=== Data to process ===
+--
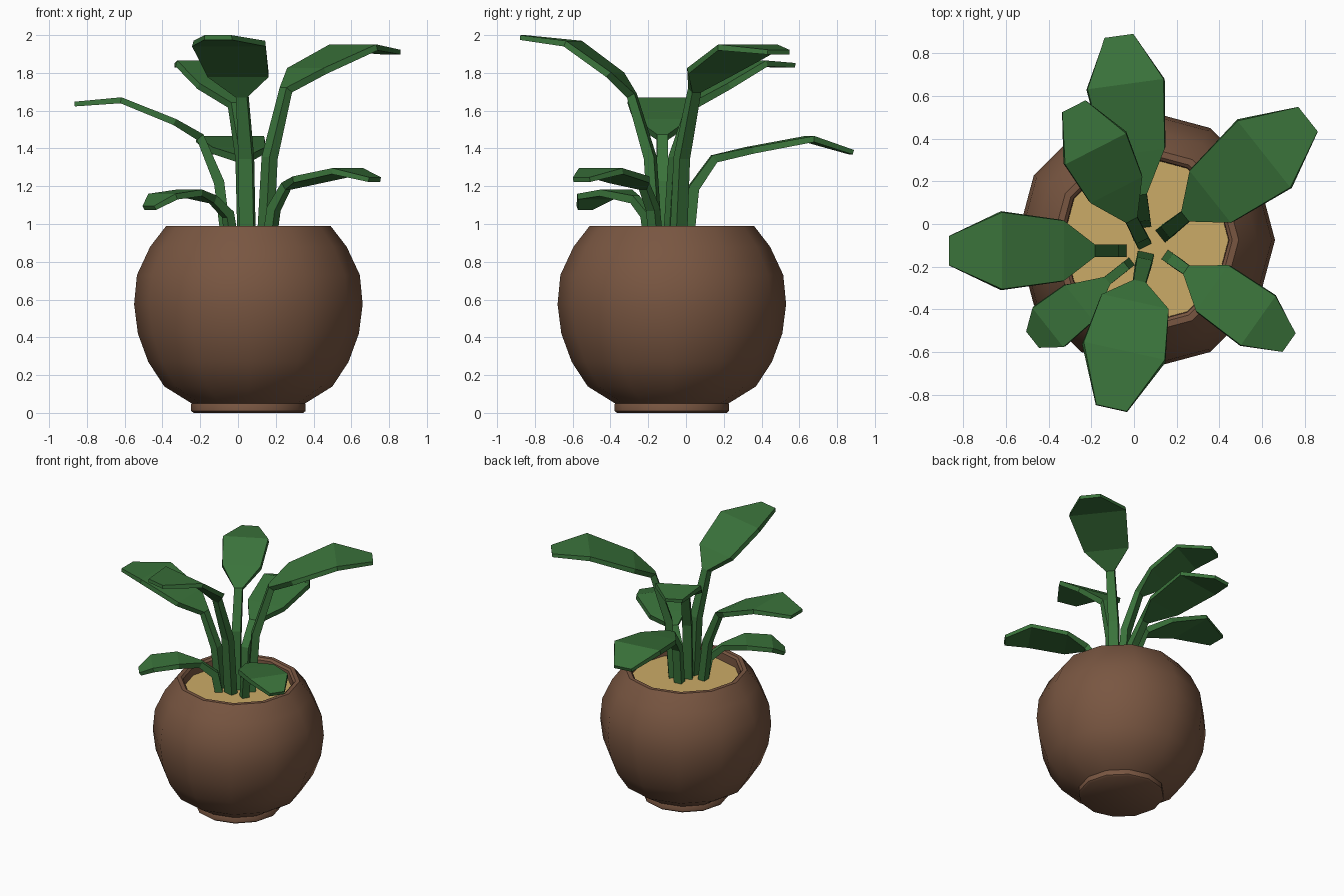
import bpy, bmesh, math
from mathutils import Vector

if "Cube" in bpy.data.objects:
    bpy.data.objects.remove(bpy.data.objects["Cube"])


def material(name, rgb):
    m = bpy.data.materials.new(name)
    m.diffuse_color = (*rgb, 1)
    m.use_nodes = True
    m.node_tree.nodes["Principled BSDF"].inputs["Base Color"].default_value = m.diffuse_color
    return m


BROWN = material("clay brown", (0.19, 0.093, 0.053))
SAND = material("sandy soil", (0.60, 0.41, 0.135))
GREEN = material("leaf green", (0.042, 0.17, 0.043))
CX, CY, SIDES = 0.055, -0.075, 12


def finish(name, bm, mat):
    bmesh.ops.recalc_face_normals(bm, faces=bm.faces)
    me = bpy.data.meshes.new(name)
    bm.to_mesh(me)
    bm.free()
    me.materials.append(mat)
    ob = bpy.data.objects.new(name, me)
    bpy.context.collection.objects.link(ob)
    return ob


def skin(bm, rings):
    """Join equal rings of vertices and cap both ends."""
    for a, b in zip(rings, rings[1:]):
        n = len(a)
        for i in range(n):
            bm.faces.new((a[i], a[(i + 1) % n], b[(i + 1) % n], b[i]))
    bm.faces.new(rings[0])
    bm.faces.new(rings[-1])


def lathe(name, profile, mat):
    bm = bmesh.new()
    rings = []
    for r, z in profile:
        angles = [2 * math.pi * i / SIDES for i in range(SIDES)]
        rings.append([bm.verts.new((CX + r * math.cos(a), CY + r * math.sin(a), z)) for a in angles])
    skin(bm, rings)
    return finish(name, bm, mat)


# Pot: foot, round belly, rim and inner wall
pot = lathe("pot", [(0.29, 0), (0.303, 0.01), (0.303, 0.045), (0.30, 0.05), (0.445, 0.14),
                    (0.53, 0.27), (0.585, 0.42), (0.605, 0.575), (0.59, 0.73), (0.52, 0.88),
                    (0.435, 0.99), (0.405, 0.99), (0.39, 0.975), (0.385, 0.88)], BROWN)
bpy.context.view_layer.objects.active = pot
pot.select_set(True)
bpy.ops.object.shade_smooth_by_angle(angle=math.radians(40))

# Soil
lathe("soil", [(0.388, 0.87), (0.388, 0.915)], SAND)


def leaf(name, base, degrees, path, widths):
    """Sweep a flat box section along (distance, height) points."""
    a = math.radians(degrees)
    out = Vector((math.cos(a), math.sin(a), 0))
    side = Vector((-math.sin(a), math.cos(a), 0))
    up = Vector((0, 0, 1))
    pts = [Vector((base[0], base[1], 0)) + out * d + up * z for d, z in path]
    thick = (0.055, 0.055, 0.045, 0.035, 0.032, 0.025)
    bm = bmesh.new()
    rings = []
    for i, p in enumerate(pts):
        before = (p - pts[max(i - 1, 0)]).normalized()
        after = (pts[min(i + 1, len(pts) - 1)] - p).normalized()
        n = side.cross(before + after).normalized() * thick[i] / 2
        s = side * widths[i] / 2
        rings.append([bm.verts.new(v) for v in (p + s + n, p - s + n, p - s * 0.97 - n, p + s * 0.97 - n)])
    skin(bm, rings)
    finish(name, bm, GREEN)


# Leaves: two stem points, neck, lower blade, widest blade, tip
leaf("left_leaf", (-0.04, -0.125), 180,
     [(0.02, 0.9), (0.06, 1.22), (0.16, 1.46), (0.295, 1.54), (0.58, 1.655), (0.825, 1.635)],
     (0.06, 0.06, 0.06, 0.29, 0.37, 0.14))
leaf("back_leaf", (0.05, 0), 97.8,
     [(0.01, 0.9), (0.04, 1.19), (0.15, 1.345), (0.34, 1.39), (0.66, 1.45), (0.885, 1.38)],
     (0.06, 0.06, 0.06, 0.29, 0.37, 0.14))
leaf("back_right_leaf", (0.12, -0.06), 38.4,
     [(0.03, 0.9), (0.06, 1.35), (0.17, 1.71), (0.31, 1.81), (0.625, 1.935), (0.885, 1.91)],
     (0.075, 0.07, 0.06, 0.32, 0.41, 0.15))
leaf("front_leaf", (0.055, -0.14), -102.5,
     [(0.02, 0.9), (0.05, 1.35), (0.15, 1.68), (0.24, 1.79), (0.47, 1.955), (0.74, 1.987)],
     (0.08, 0.075, 0.06, 0.33, 0.40, 0.15))
leaf("back_left_leaf", (0.05, -0.10), 117,
     [(0.02, 0.9), (0.05, 1.35), (0.15, 1.63), (0.3, 1.73), (0.51, 1.85), (0.73, 1.84)],
     (0.07, 0.065, 0.06, 0.28, 0.33, 0.125))
leaf("front_right_leaf", (0.14, -0.14), -35.3,
     [(0.03, 0.9), (0.06, 1.08), (0.14, 1.2), (0.28, 1.235), (0.54, 1.28), (0.715, 1.235)],
     (0.055, 0.055, 0.05, 0.27, 0.29, 0.11))
leaf("front_left_leaf", (-0.03, -0.19), -141.7,
     [(0.0, 0.9), (0.03, 1.05), (0.13, 1.13), (0.29, 1.165), (0.47, 1.145), (0.56, 1.085)],
     (0.045, 0.045, 0.045, 0.22, 0.24, 0.10))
+--
=== Instructions to follow ===
Write the entries above out again exactly, but not the pictures.

=== Result ===
import bpy, bmesh, math
from mathutils import Vector

if "Cube" in bpy.data.objects:
    bpy.data.objects.remove(bpy.data.objects["Cube"])


def material(name, rgb):
    m = bpy.data.materials.new(name)
    m.diffuse_color = (*rgb, 1)
    m.use_nodes = True
    m.node_tree.nodes["Principled BSDF"].inputs["Base Color"].default_value = m.diffuse_color
    return m


BROWN = material("clay brown", (0.19, 0.093, 0.053))
SAND = material("sandy soil", (0.60, 0.41, 0.135))
GREEN = material("leaf green", (0.042, 0.17, 0.043))
CX, CY, SIDES = 0.055, -0.075, 12


def finish(name, bm, mat):
    bmesh.ops.recalc_face_normals(bm, faces=bm.faces)
    me = bpy.data.meshes.new(name)
    bm.to_mesh(me)
    bm.free()
    me.materials.append(mat)
    ob = bpy.data.objects.new(name, me)
    bpy.context.collection.objects.link(ob)
    return ob


def skin(bm, rings):
    """Join equal rings of vertices and cap both ends."""
    for a, b in zip(rings, rings[1:]):
        n = len(a)
        for i in range(n):
            bm.faces.new((a[i], a[(i + 1) % n], b[(i + 1) % n], b[i]))
    bm.faces.new(rings[0])
    bm.faces.new(rings[-1])


def lathe(name, profile, mat):
    bm = bmesh.new()
    rings = []
    for r, z in profile:
        angles = [2 * math.pi * i / SIDES for i in range(SIDES)]
        rings.append([bm.verts.new((CX + r * math.cos(a), CY + r * math.sin(a), z)) for a in angles])
    skin(bm, rings)
    return finish(name, bm, mat)


# Pot: foot, round belly, rim and inner wall
pot = lathe("pot", [(0.29, 0), (0.303, 0.01), (0.303, 0.045), (0.30, 0.05), (0.445, 0.14),
                    (0.53, 0.27), (0.585, 0.42), (0.605, 0.575), (0.59, 0.73), (0.52, 0.88),
                    (0.435, 0.99), (0.405, 0.99), (0.39, 0.975), (0.385, 0.88)], BROWN)
bpy.context.view_layer.objects.active = pot
pot.select_set(True)
bpy.ops.object.shade_smooth_by_angle(angle=math.radians(40))

# Soil
lathe("soil", [(0.388, 0.87), (0.388, 0.915)], SAND)


def leaf(name, base, degrees, path, widths):
    """Sweep a flat box section along (distance, height) points."""
    a = math.radians(degrees)
    out = Vector((math.cos(a), math.sin(a), 0))
    side = Vector((-math.sin(a), math.cos(a), 0))
    up = Vector((0, 0, 1))
    pts = [Vector((base[0], base[1], 0)) + out * d + up * z for d, z in path]
    thick = (0.055, 0.055, 0.045, 0.035, 0.032, 0.025)
    bm = bmesh.new()
    rings = []
    for i, p in enumerate(pts):
        before = (p - pts[max(i - 1, 0)]).normalized()
        after = (pts[min(i + 1, len(pts) - 1)] - p).normalized()
        n = side.cross(before + after).normalized() * thick[i] / 2
        s = side * widths[i] / 2
        rings.append([bm.verts.new(v) for v in (p + s + n, p - s + n, p - s * 0.97 - n, p + s * 0.97 - n)])
    skin(bm, rings)
    finish(name, bm, GREEN)


# Leaves: two stem points, neck, lower blade, widest blade, tip
leaf("left_leaf", (-0.04, -0.125), 180,
     [(0.02, 0.9), (0.06, 1.22), (0.16, 1.46), (0.295, 1.54), (0.58, 1.655), (0.825, 1.635)],
     (0.06, 0.06, 0.06, 0.29, 0.37, 0.14))
leaf("back_leaf", (0.05, 0), 97.8,
     [(0.01, 0.9), (0.04, 1.19), (0.15, 1.345), (0.34, 1.39), (0.66, 1.45), (0.885, 1.38)],
     (0.06, 0.06, 0.06, 0.29, 0.37, 0.14))
leaf("back_right_leaf", (0.12, -0.06), 38.4,
     [(0.03, 0.9), (0.06, 1.35), (0.17, 1.71), (0.31, 1.81), (0.625, 1.935), (0.885, 1.91)],
     (0.075, 0.07, 0.06, 0.32, 0.41, 0.15))
leaf("front_leaf", (0.055, -0.14), -102.5,
     [(0.02, 0.9), (0.05, 1.35), (0.15, 1.68), (0.24, 1.79), (0.47, 1.955), (0.74, 1.987)],
     (0.08, 0.075, 0.06, 0.33, 0.40, 0.15))
leaf("back_left_leaf", (0.05, -0.10), 117,
     [(0.02, 0.9), (0.05, 1.35), (0.15, 1.63), (0.3, 1.73), (0.51, 1.85), (0.73, 1.84)],
     (0.07, 0.065, 0.06, 0.28, 0.33, 0.125))
leaf("front_right_leaf", (0.14, -0.14), -35.3,
     [(0.03, 0.9), (0.06, 1.08), (0.14, 1.2), (0.28, 1.235), (0.54, 1.28), (0.715, 1.235)],
     (0.055, 0.055, 0.05, 0.27, 0.29, 0.11))
leaf("front_left_leaf", (-0.03, -0.19), -141.7,
     [(0.0, 0.9), (0.03, 1.05), (0.13, 1.13), (0.29, 1.165), (0.47, 1.145), (0.56, 1.085)],
     (0.045, 0.045, 0.045, 0.22, 0.24, 0.10))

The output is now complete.